2002 Public Statement

Saudi Arabia is not avoiding blame for September 11
a letter to the editor of The Washington Times by Nail A. Al-Jubeir, Deputy Director of the Saudi Arabian Information Office in Washington DC published September, 14, 2002

In response to "Saudi prince denies his country to blame," it seems that the "combined dispatches" did a clever job of parsing words in order to warrant a juicier headline. At no point does Defense Minister Sultan bin Abdul Aziz state that Saudi Arabia accepts no responsibility for the events of September 11, yet that is the lead of your story. The report then goes on to mention "a defensive tone" throughout the Arab world and that "many citizens" still admire al Qaeda, without any trace of a source or background for these blanket statements.

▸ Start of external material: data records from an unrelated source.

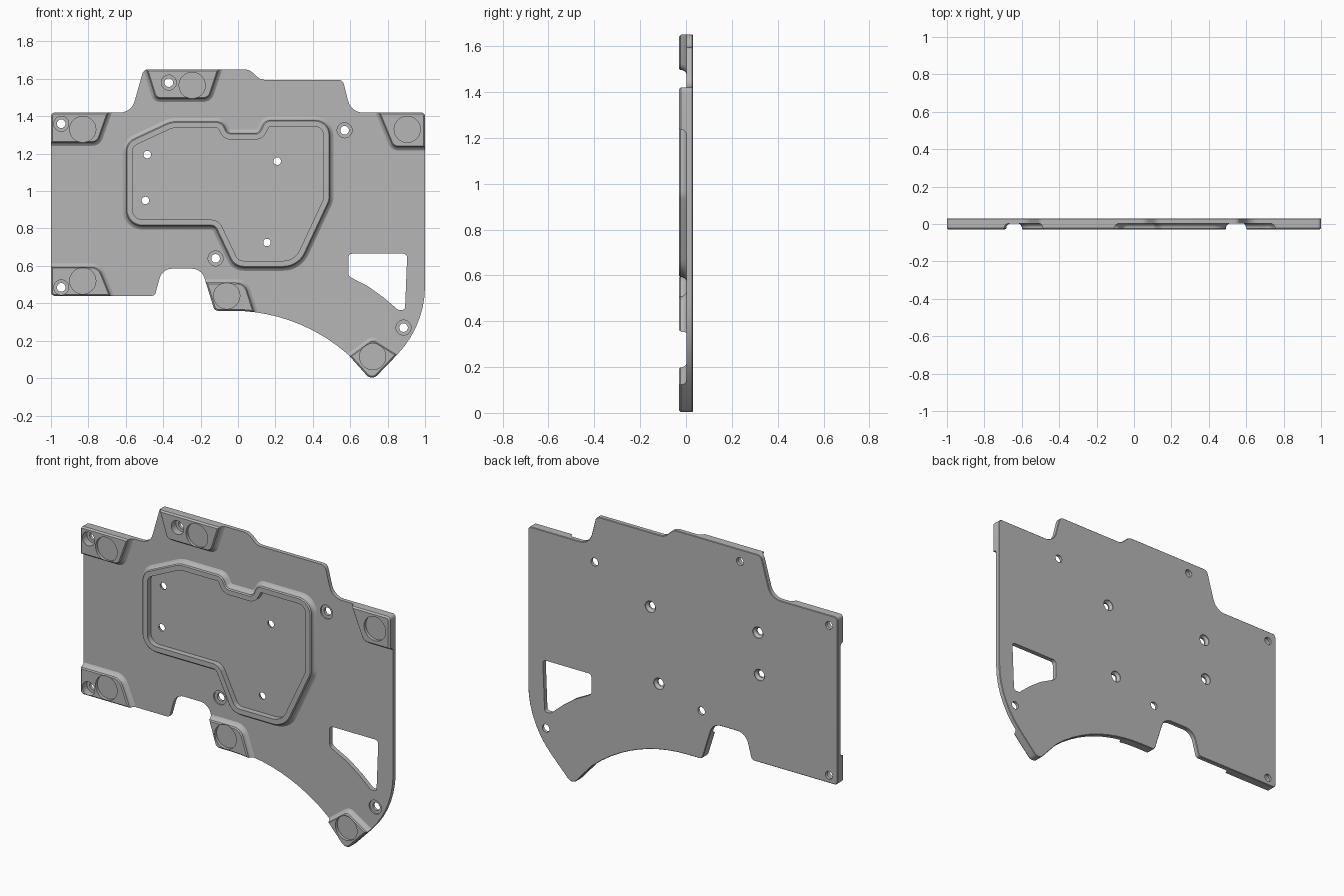
import bpy, bmesh, math
from mathutils import Vector

if "Cube" in bpy.data.objects:
    bpy.data.objects.remove(bpy.data.objects["Cube"])

BACK, FACE, TOP = 0.03, 0.003, -0.03   # depth of back, sheet front and pad tops

grey = bpy.data.materials.new("neutral grey")
grey.use_nodes = True
grey.diffuse_color = (0.47, 0.47, 0.47, 1)
grey.node_tree.nodes["Principled BSDF"].inputs["Base Color"].default_value = grey.diffuse_color


def rounded(corners, steps=7):
    """Closed outline in x, z with a fillet at every (x, z, radius) corner."""
    out = []
    for i, (x, z, r) in enumerate(corners):
        p = Vector((x, z))
        if r == 0:
            out.append(p)
            continue
        a = (Vector(corners[i - 1][:2]) - p).normalized()
        b = (Vector(corners[(i + 1) % len(corners)][:2]) - p).normalized()
        half = a.angle(b) / 2
        centre = p + (a + b).normalized() * r / math.sin(half)
        start = p + a * r / math.tan(half) - centre
        end = p + b * r / math.tan(half) - centre
        sweep = start.angle(end)
        for k in range(steps + 1):
            t = k / steps
            out.append(centre + (start * math.sin((1 - t) * sweep)
                                 + end * math.sin(t * sweep)) / math.sin(sweep))
    return out


def circle(x, z, r, n=32):
    return [Vector((x + r * math.cos(k * math.tau / n), z + r * math.sin(k * math.tau / n)))
            for k in range(n)]


def offset(pts, d):
    """Move an outline outwards by d."""
    n = len(pts)
    area = sum(pts[i - 1].x * pts[i].y - pts[i].x * pts[i - 1].y for i in range(n))
    s = 1 if area > 0 else -1
    out = []
    for i, p in enumerate(pts):
        e = (p - pts[i - 1]).normalized()
        f = (pts[(i + 1) % n] - p).normalized()
        n1, n2 = Vector((e.y, -e.x)) * s, Vector((f.y, -f.x)) * s
        out.append(p + (n1 + n2) * d / max(0.3, 1 + n1.dot(n2)))
    return out


def loft(name, pts, levels, ring=False):
    """Solid stacked along y from (y, outline offset) levels; a ring joins last to first."""
    bm = bmesh.new()
    loops = [[bm.verts.new((p.x, y, p.y)) for p in offset(pts, d)] for y, d in levels]
    pairs = list(zip(loops, loops[1:]))
    if ring:
        pairs.append((loops[-1], loops[0]))
    else:
        bm.faces.new(loops[0][::-1])
        bm.faces.new(loops[-1])
    for lo, hi in pairs:
        for i in range(len(pts)):
            bm.faces.new((lo[i - 1], lo[i], hi[i], hi[i - 1]))
    if bm.calc_volume(signed=True) < 0:
        bmesh.ops.reverse_faces(bm, faces=bm.faces[:])
    bm.normal_update()
    mesh = bpy.data.meshes.new(name)
    bm.to_mesh(mesh)
    bm.free()
    mesh.materials.append(grey)
    ob = bpy.data.objects.new(name, mesh)
    bpy.context.scene.collection.objects.link(ob)
    return ob


def combine(ob, tool, operation):
    """Apply a boolean with the first solver that gives a result."""
    before = len(ob.data.polygons)
    for solver in ("MANIFOLD", "EXACT", "FLOAT"):
        mod = ob.modifiers.new("combine", "BOOLEAN")
        mod.operation, mod.object, mod.solver = operation, tool, solver
        bpy.context.view_layer.update()
        graph = bpy.context.evaluated_depsgraph_get()
        mesh = bpy.data.meshes.new_from_object(ob.evaluated_get(graph))
        ob.modifiers.clear()
        if len(mesh.polygons) not in (0, before):
            ob.data = mesh
            break
    bpy.data.objects.remove(tool)


def cut(ob, pts, levels):
    combine(ob, loft("cutter", pts, levels), "DIFFERENCE")


def screw_hole(ob, x, z):
    """Counterbored from the front."""
    cut(ob, circle(x, z, 0.023), [(-0.05, 0.017), (0.012, 0.017), (0.0125, 0), (0.05, 0)])


# Outer outline, with a shallow arc along the lower edge
R = 0.935
arc = [(x, 0.36 - R + math.sqrt(R * R - (x + 0.03) ** 2), 0)
       for x in [0.59 - 0.062 * k for k in range(11)]]
outline = rounded([
    (-1, 1.42, 0.02), (-0.57, 1.42, 0.08), (-0.505, 1.65, 0.03), (0.06, 1.65, 0.06),
    (0.12, 1.595, 0.06), (0.56, 1.595, 0.03), (0.605, 1.42, 0.08), (1, 1.42, 0.02),
    (1, 0.28, 0.53), (0.715, -0.016, 0.04)] + arc + [
    (-0.125, 0.36, 0.025), (-0.195, 0.585, 0.07), (-0.405, 0.585, 0.07),
    (-0.445, 0.44, 0.02), (-1, 0.44, 0.02)])
plate = loft("mounting_plate", outline, [(BACK, -0.003), (BACK - 0.003, 0), (FACE, 0)])

# Triangular window
cut(plate, rounded([(0.59, 0.665, 0.02), (0.59, 0.545, 0.03), (0.7, 0.488, 0),
                    (0.78, 0.43, 0), (0.855, 0.365, 0.02), (0.893, 0.365, 0.015),
                    (0.905, 0.665, 0.02)]), [(-0.05, 0), (0.05, 0)])

# Screw holes in the plate, then pocket holes countersunk from the back
pad_screws = [(-0.945, 1.36), (-0.37, 1.58), (-0.945, 0.485)]
for x, z in pad_screws + [(0.57, 1.325), (-0.12, 0.64), (0.885, 0.27)]:
    screw_hole(plate, x, z)
for x, z in [(-0.485, 1.195), (-0.495, 0.95), (0.21, 1.16), (0.155, 0.725)]:
    cut(plate, circle(x, z, 0.02), [(-0.05, 0), (0.012, 0), (0.026, 0.013), (0.05, 0.013)])

# Raised parts rise from a concave foot to a chamfered top
flared = [(FACE, 0.018), (-0.003, 0.008), (-0.009, 0.003), (-0.015, 0),
          (-0.024, 0), (TOP, -0.006)]
rim = rounded([
    (-0.6, 1.26, 0.08), (-0.36, 1.372, 0.12), (-0.085, 1.372, 0.045), (-0.055, 1.31, 0.03),
    (0.11, 1.31, 0.03), (0.145, 1.38, 0.045), (0.492, 1.38, 0.08), (0.492, 0.95, 0.08),
    (0.325, 0.592, 0.13), (-0.02, 0.592, 0.08), (-0.125, 0.812, 0.03), (-0.6, 0.812, 0.09)])
parts = [plate, loft("pocket_rim", rim, flared + [(TOP, -0.035), (FACE, -0.035)], ring=True)]

# Pads overrun the edge, are trimmed to the outline, then get a round magnet seat
pads = {
    "top_right_pad": ((-0.83, 1.33), [
        (-1.1, 1.5, 0), (-1.1, 1.26, 0), (-0.75, 1.26, 0.04), (-0.665, 1.5, 0)]),
    "top_middle_pad": ((-0.245, 1.565), [
        (-0.52, 1.75, 0), (-0.44, 1.495, 0.03), (-0.155, 1.495, 0.04), (-0.07, 1.75, 0)]),
    "top_left_pad": ((0.905, 1.33), [
        (0.72, 1.5, 0), (0.83, 1.235, 0.04), (1.1, 1.235, 0), (1.1, 1.5, 0)]),
    "bottom_right_pad": ((-0.83, 0.52), [
        (-1.1, 0.36, 0), (-1.1, 0.595, 0), (-0.745, 0.595, 0.06), (-0.65, 0.36, 0)]),
    "bottom_middle_pad": ((-0.06, 0.44), [
        (-0.3, 0.25, 0), (-0.3, 0.51, 0), (0.035, 0.51, 0.06), (0.12, 0.25, 0)]),
    "bottom_tip_pad": ((0.72, 0.115), [
        (0.72, 0.205, 0.03), (0.95, 0.06, 0), (0.95, -0.2, 0), (0.5, -0.2, 0), (0.5, 0.045, 0)]),
}
trim = [(0.05, 0), (-0.021, 0), (-0.027, -0.005), (-0.035, -0.013)]
for name, ((mx, mz), corners) in pads.items():
    pad = loft(name, rounded(corners), flared)
    combine(pad, loft("trim", outline, trim), "INTERSECT")
    cut(pad, circle(mx, mz, 0.07), [(-0.05, 0), (-0.012, 0)])
    for x, z in pad_screws:
        if math.hypot(x - mx, z - mz) < 0.2:
            screw_hole(pad, x, z)
    parts.append(pad)

bpy.ops.object.select_all(action="DESELECT")
for part in parts:
    part.select_set(True)
bpy.context.view_layer.objects.active = plate
bpy.ops.object.shade_smooth_by_angle(angle=math.radians(35))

The statement by Prince Sultan was in no way an attempt to avoid blame for September 11. Rather, it was meant to clarify Saudi Arabia's feelings toward all terrorist acts. The kingdom does not support and will never stand for terrorism in any part of the world, including the United States. We have suffered terrorist acts also, and we know the pain these acts can cause for the families of victims. The statement only meant to ask that the world not transpose the actions of a handful of Saudis to the entire nation.

The kingdom of Saudi Arabia does not support, sponsor or condone violence of any kind in any situation. Our religion, which governs the way we live, condemns it unequivocally. Our leaders condemn it, and they condemn those who so horribly attacked America last September.

We are not denying blame, but simply stating that the acts of a few lost souls should not reflect on an entire nation. We do not equate Timothy McVeigh or David Koresh with the U.S. To do the same to Saudi Arabia does not evidence clear thinking.